- _WORK TO COMPLETE_: For the material that follows, return exactly the lines from the one with "# Thin partition panels" through the one with "# Twin drums joined by a bar", both ends included.
BEGIN RECORDS
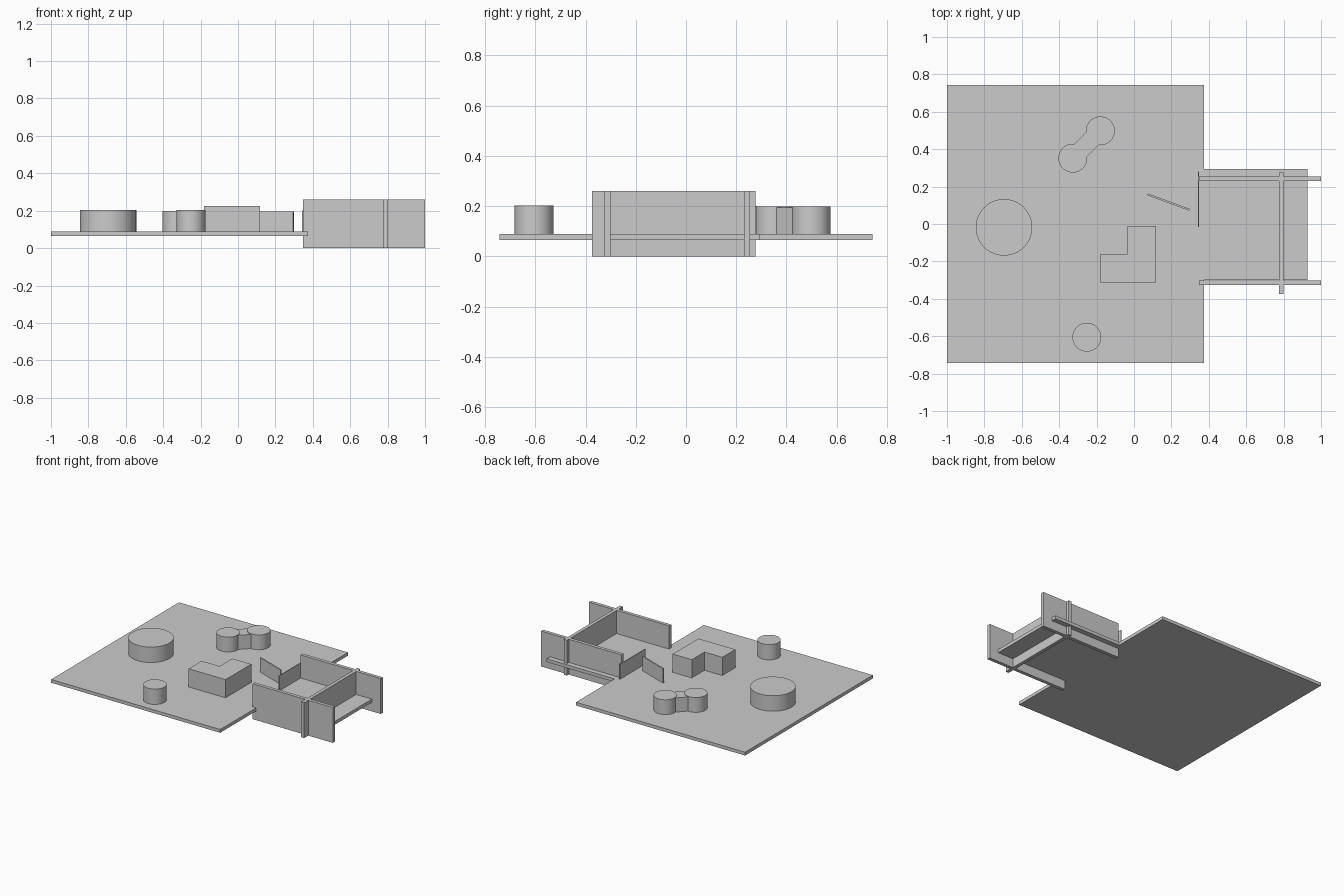
import bpy, bmesh, math

if "Cube" in bpy.data.objects:
    bpy.data.objects.remove(bpy.data.objects["Cube"])

Z0, Z1 = 0.066, 0.09  # plate underside and top


def prism(name, pts, z0, z1):
    """Extrude a flat outline from z0 up to z1."""
    bm = bmesh.new()
    face = bm.faces.new([bm.verts.new((x, y, z0)) for x, y in pts])
    ext = bmesh.ops.extrude_face_region(bm, geom=[face])
    top = [v for v in ext["geom"] if isinstance(v, bmesh.types.BMVert)]
    bmesh.ops.translate(bm, verts=top, vec=(0, 0, z1 - z0))
    bmesh.ops.recalc_face_normals(bm, faces=bm.faces)
    mesh = bpy.data.meshes.new(name)
    bm.to_mesh(mesh)
    bm.free()
    ob = bpy.data.objects.new(name, mesh)
    bpy.context.collection.objects.link(ob)
    return ob


def box(name, x0, x1, y0, y1, z0, z1):
    return prism(name, [(x0, y0), (x1, y0), (x1, y1), (x0, y1)], z0, z1)


def bar(name, a, b, width, z0, z1):
    """Upright strip of given thickness between two plan points."""
    d = math.dist(a, b)
    nx, ny = -(b[1] - a[1]) / d * width / 2, (b[0] - a[0]) / d * width / 2
    return prism(name, [(a[0] + nx, a[1] + ny), (a[0] - nx, a[1] - ny),
                        (b[0] - nx, b[1] - ny), (b[0] + nx, b[1] + ny)], z0, z1)


def cylinder(name, x, y, r, z1):
    bpy.ops.mesh.primitive_cylinder_add(vertices=64, radius=r, depth=z1 - Z1,
                                        location=(x, y, (Z1 + z1) / 2))
    ob = bpy.context.object
    ob.name = name
    bpy.ops.object.shade_smooth_by_angle()


# Ground plate with entrance tab
prism("base_plate", [(-1, -0.742), (0.375, -0.742), (0.375, -0.30), (0.928, -0.30),
                     (0.928, 0.293), (0.375, 0.293), (0.375, 0.742), (-1, 0.742)], Z0, Z1)

# Interlocking entrance walls
box("side_wall_front", 0.348, 1.0, -0.326, -0.301, 0, 0.26)
box("side_wall_back", 0.348, 1.0, 0.23, 0.255, 0, 0.26)
box("cross_wall", 0.775, 0.80, -0.374, 0.276, 0, 0.26)

# Thin partition panels
bar("entry_panel", (0.345, -0.016), (0.345, 0.28), 0.006, Z1, 0.2)
bar("angled_panel", (0.073, 0.158), (0.297, 0.076), 0.01, Z1, 0.195)

# Round blocks
cylinder("large_drum", -0.695, -0.018, 0.151, 0.204)
cylinder("small_drum", -0.252, -0.605, 0.077, 0.203)

# Twin drums joined by a bar
ends = [(-0.18, 0.498), (-0.327, 0.352)]
for i, (x, y) in enumerate(ends):
    cylinder(f"twin_drum_{i + 1}", x, y, 0.077, 0.199)
bar("twin_drum_link", *ends, 0.096, Z1, 0.194)

# L-shaped block
prism("corner_block", [(-0.182, -0.313), (0.118, -0.313), (0.118, -0.014),
                       (-0.037, -0.014), (-0.037, -0.162), (-0.182, -0.162)], Z1, 0.224)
END RECORDS
- _YOUR RESPONSE_:
# Thin partition panels
bar("entry_panel", (0.345, -0.016), (0.345, 0.28), 0.006, Z1, 0.2)
bar("angled_panel", (0.073, 0.158), (0.297, 0.076), 0.01, Z1, 0.195)

# Round blocks
cylinder("large_drum", -0.695, -0.018, 0.151, 0.204)
cylinder("small_drum", -0.252, -0.605, 0.077, 0.203)

# Twin drums joined by a bar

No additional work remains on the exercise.